Work instruction: Count only the lines of the records that hold "interp", then give the number without any other words.

** Data supplied follows **

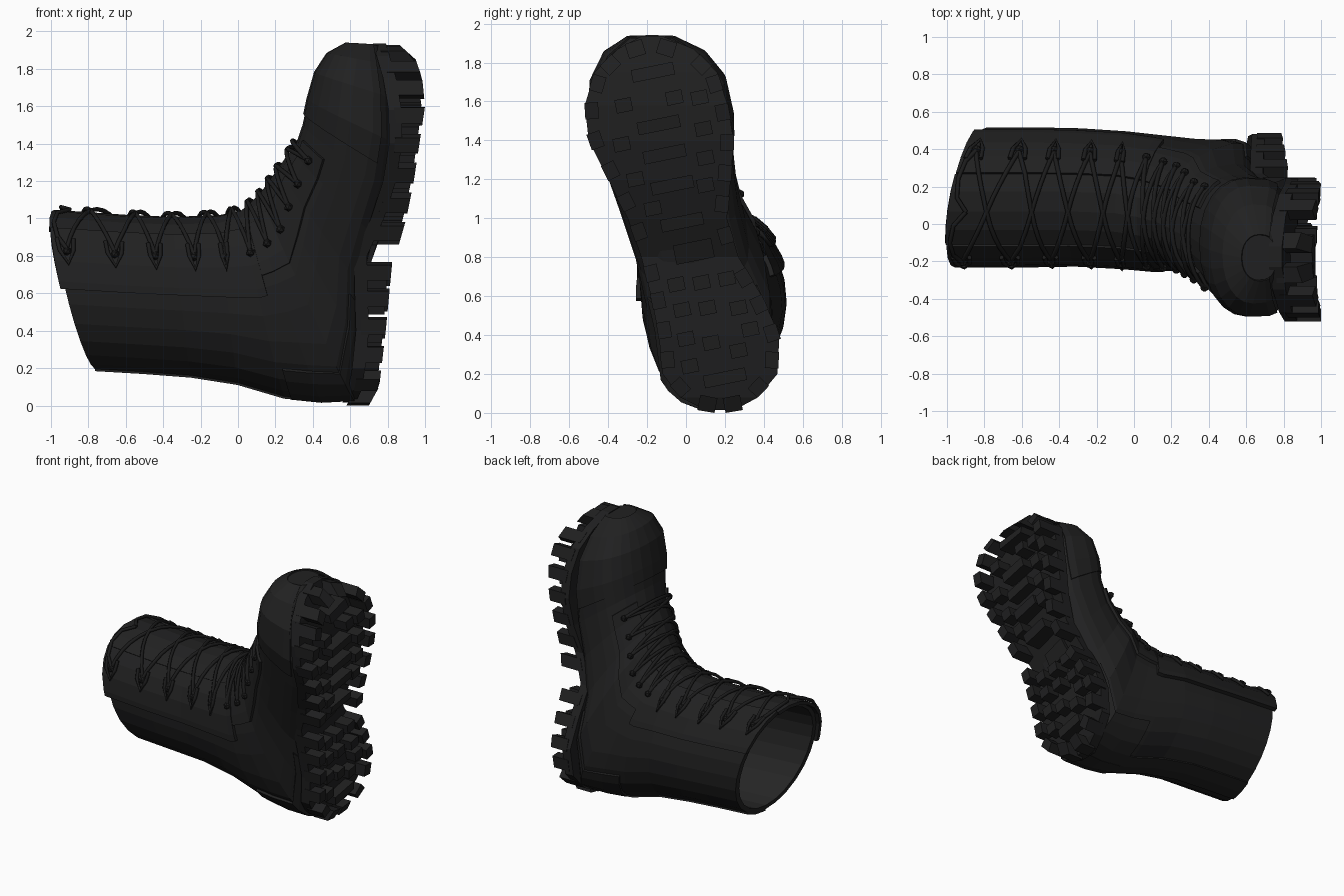
import bpy, bmesh, math
from mathutils import Vector

if "Cube" in bpy.data.objects:
    bpy.data.objects.remove(bpy.data.objects["Cube"])


def material(name, rgb):
    m = bpy.data.materials.new(name)
    m.diffuse_color = (*rgb, 1)
    m.use_nodes = True
    m.node_tree.nodes["Principled BSDF"].inputs["Base Color"].default_value = m.diffuse_color
    return m


LEATHER = material("black leather", (0.0150, 0.0150, 0.0152))
RUBBER = material("black rubber", (0.0140, 0.0140, 0.0145))
CORD = material("black cord", (0.0110, 0.0110, 0.0112))
LINING = material("dark lining", (0.0190, 0.0190, 0.0190))


def add_mesh(name, bm, mat):
    bmesh.ops.recalc_face_normals(bm, faces=bm.faces[:])
    me = bpy.data.meshes.new(name)
    bm.to_mesh(me)
    bm.free()
    me.materials.append(mat)
    ob = bpy.data.objects.new(name, me)
    bpy.context.collection.objects.link(ob)
    return ob


def loft(name, rings, mat, closed=True, caps=(True, True)):
    bm = bmesh.new()
    vs = [[bm.verts.new(p) for p in r] for r in rings]
    n = len(rings[0])
    for a, b in zip(vs, vs[1:]):
        for j in range(n if closed else n - 1):
            k = (j + 1) % n
            bm.faces.new((a[j], a[k], b[k], b[j]))
    if caps[0]:
        bm.faces.new(vs[0])
    if caps[1]:
        bm.faces.new(vs[-1])
    return add_mesh(name, bm, mat)


def interp(tab, t):
    for a, b in zip(tab, tab[1:]):
        if t <= b[0]:
            break
    f = (t - a[0]) / (b[0] - a[0])
    return [p + (q - p) * f for p, q in zip(a[1:], b[1:])]


# Boot sections from collar to toe: lace side x z y, sole side x z y, half width, sole squareness
SECT = [
    (-.965, 1.025, .07, -.75, .20, .24, .355, 1), (-.60, 1.0, .07, -.50, .185, .24, .355, 1),
    (-.35, .99, .07, -.25, .165, .24, .35, 1), (-.10, 1.0, .06, .00, .125, .22, .35, 1),
    (.02, 1.03, .04, .25, .05, .20, .345, .95), (.08, 1.08, .025, .45, .03, .19, .335, .85),
    (.13, 1.13, .01, .62, .04, .19, .325, .7), (.18, 1.20, -.01, .65, .35, .16, .325, .55),
    (.23, 1.27, -.04, .66, .65, .06, .30, .6), (.30, 1.37, -.07, .73, .92, -.02, .31, .6),
    (.345, 1.50, -.10, .80, 1.17, -.08, .335, .55), (.375, 1.64, -.12, .83, 1.42, -.13, .365, .5),
    (.415, 1.78, -.14, .82, 1.65, -.15, .345, .5), (.48, 1.88, -.16, .79, 1.82, -.16, .26, .6),
    (.58, 1.935, -.18, .76, 1.925, -.18, .12, .8),
]
# Sideways lean: strong on the shaft, fading to the toe
SECT = [(i, *row, min(.2, .02 * (13 - min(i, 13))), max(0, .13 - .065 * i)) for i, row in enumerate(SECT)]


def surf(u, deg, off=0.0):
    """Point on the boot: u runs from the collar to the toe, 0 deg is the lace line."""
    ax, az, ay, bx, bz, by, w, e, lz, lx = interp(SECT, u)
    a, b = Vector((ax, ay, az)), Vector((bx, by, bz))
    d = (a - b) / 2
    d *= (d.length + off) / d.length
    c, s = math.cos(math.radians(deg)), math.sin(math.radians(deg))
    if c >= 0:
        e = 0.93
    c, s = (math.copysign(abs(q) ** e, q) for q in (c, s))
    return (a + b) / 2 + d * c + Vector((lx, .99, lz)) * (w + off) * s


def ring(u, off=0.0):
    return [surf(u, v, off) for v in range(0, 360, 15)]


# Upper and lining
loft("boot_upper", [ring(0, -.035)] + [ring(u) for u in range(15)], LEATHER, caps=(False, True))
loft("lining", [ring(u, -.035) for u in range(7)], LINING, caps=(False, True))


def panel(name, us, degs, off=.006, thick=.022):
    ob = loft(name, [[surf(u, v, off) for v in degs] for u in us], LEATHER, False, (False, False))
    m = ob.modifiers.new("thickness", 'SOLIDIFY')
    m.thickness, m.offset = thick, 0
    return ob


# Raised leather panels, mirrored left and right
for side, s in (("left", -1), ("right", 1)):
    panel("lace_flap_" + side, [-.07, 0, 1, 2, 3, 4, 4.4], [s * v for v in (30, 45, 60, 75, 80)], .008, .03)
    panel("eyelet_strip_" + side, [4.4, 5, 6, 7, 8, 9, 9.6], [s * v for v in (30, 45, 60, 68)])
    panel("heel_counter_" + side, [4.2, 5, 6, 7, 7.6], [s * v for v in (125, 135, 150, 165, 180)], .004, .02)
panel("tongue", [-.09] + list(range(10)), [-30, -15, 0, 15, 30], .0, .024)
panel("toe_cap", [10.4, 11, 12, 13, 14], range(-120, 121, 15), .003, .012)
panel("back_stay", range(6), [165, 180, 195], .003, .018)


# Laces follow the surface between the eyelets
def cord(name, paths, radius):
    cu = bpy.data.curves.new(name, 'CURVE')
    cu.dimensions = '3D'
    cu.bevel_depth, cu.bevel_resolution, cu.use_fill_caps = radius, 1, True
    for pts in paths:
        sp = cu.splines.new('POLY')
        sp.points.add(len(pts) - 1)
        for q, p in zip(sp.points, pts):
            q.co = (*p, 1)
    cu.materials.append(CORD)
    ob = bpy.data.objects.new(name, cu)
    bpy.context.collection.objects.link(ob)
    bpy.ops.object.select_all(action='DESELECT')
    ob.select_set(True)
    bpy.context.view_layer.objects.active = ob
    bpy.ops.object.convert(target='MESH')


ROWS = [.15, .85, 1.6, 2.4, 3.1, 4.1, 5.2, 6.3, 7.3, 8.3, 9.2]
paths = []
for u0, u1 in zip(ROWS, ROWS[1:]):
    for s in (-1, 1):
        paths.append([surf(u0 + (u1 - u0) * t / 10, s * (-50 + 10 * t),
                           .024 + .008 * math.sin(math.pi * t / 10)) for t in range(11)])
paths.append([surf(ROWS[-1], v, .028) for v in range(-50, 51, 10)])
# Loops hanging round each shaft hook and the loose ends at the collar
for s in (-1, 1):
    for u in ROWS[:5]:
        paths.append([surf(u + a, s * v, .033) for a, v in
                      ((-.12, 42), (-.1, 52), (0, 62), (.1, 52), (.12, 42))])
    paths.append([surf(u, s * v, .03) for u, v in ((.15, 50), (.04, 40), (.0, 25), (.04, 10), (.2, 0))])
cord("laces", paths, .012)

# Eyelets and hooks
bm = bmesh.new()
for u in ROWS:
    for s in (-1, 1):
        vs = bmesh.ops.create_icosphere(bm, subdivisions=1, radius=.025)["verts"]
        bmesh.ops.translate(bm, verts=vs, vec=surf(u, s * 52, .025))
add_mesh("lace_hooks", bm, CORD)

# Sole outline (z, left y, right y) with plate and tread depth along z
EDGE = [(.015, .10, .25), (.08, -.03, .37), (.2, -.12, .47), (.4, -.14, .48), (.6, -.18, .39),
        (.8, -.23, .27), (1.0, -.30, .21), (1.2, -.40, .23), (1.4, -.50, .245), (1.58, -.52, .215),
        (1.75, -.47, .16), (1.87, -.35, .04), (1.935, -.23, -.12)]
BASE = [(0, .62), (.1, .67), (.4, .70), (.72, .69), (.8, .69), (.9, .74), (1.1, .82),
        (1.3, .87), (1.5, .885), (1.7, .86), (1.94, .79)]
TREAD = [(0, .70), (.1, .755), (.4, .79), (.77, .825), (.86, .86), (1, .90), (1.2, .94),
         (1.4, .97), (1.6, 1.0), (1.75, .985), (1.85, .95), (1.94, .85)]

rows = []
for z, l, r in EDGE:
    b = interp(BASE, z)[0]
    rows.append([(b - .07, l, z), (b - .07, r, z), (b, r, z), (b, l, z)])
loft("sole_plate", rows, RUBBER)

# Tread lugs
bm = bmesh.new()


def lug(y, z, wy, wz, ang, depth=1.0):
    lo, hi = [], []
    for sy, sz in ((-1, -1), (1, -1), (1, 1), (-1, 1)):
        py, pz = sy * wy / 2, sz * wz / 2
        yy = y + py * math.cos(ang) - pz * math.sin(ang)
        zz = min(max(z + py * math.sin(ang) + pz * math.cos(ang), 0), 1.94)
        b, t = interp(BASE, zz)[0], interp(TREAD, zz)[0]
        lo.append(bm.verts.new((b - .04, yy, zz)))
        hi.append(bm.verts.new((b + (t - b) * depth, yy, zz)))
    bm.faces.new(lo)
    bm.faces.new(hi)
    for i in range(4):
        k = (i + 1) % 4
        bm.faces.new((lo[i], lo[k], hi[k], hi[i]))


# Edge lugs turned to follow the outline
for z in (.11, .27, .42, .57, .71, .92, 1.07, 1.23, 1.39, 1.55, 1.70, 1.81):
    for k, s in ((0, 1), (1, -1)):
        y = interp(EDGE, z)[k]
        slope = (interp(EDGE, z + .04)[k] - interp(EDGE, z - .04)[k]) / .08
        a = -math.atan(slope)
        lug(y + s * .032 * math.cos(a), z + s * .032 * math.sin(a), .07, .085, a)
for y, z, a in ((.11, .045, -.2), (.24, .045, .2), (-.26, 1.87, .3), (-.10, 1.875, -.3)):
    lug(y, z, .09, .08, a)

# Wide centre bars
TILT = .2
for y, z in ((-.17, 1.75), (-.14, 1.48), (-.11, 1.33), (-.07, 1.17), (-.02, .98), (.2, .18)):
    lug(y, z, .22, .065, TILT, .85)
lug(.04, .83, .2, .1, TILT, .15)
# Small blocks
for y, z in ((-.32, 1.58), (-.06, 1.62), (.07, 1.62), (-.33, 1.38), (.09, 1.46), (.1, 1.31), (-.26, 1.2),
             (.1, 1.17), (-.17, 1.05), (-.05, .66), (.08, .67), (.21, .69), (-.02, .53), (.11, .54),
             (.27, .54), (.0, .38), (.13, .36), (.27, .32), (.33, .43), (.02, .24)):
    lug(y, z, .085, .07, TILT, .85)
add_mesh("tread_lugs", bm, RUBBER)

** End of Data supplied **

Answer space: 6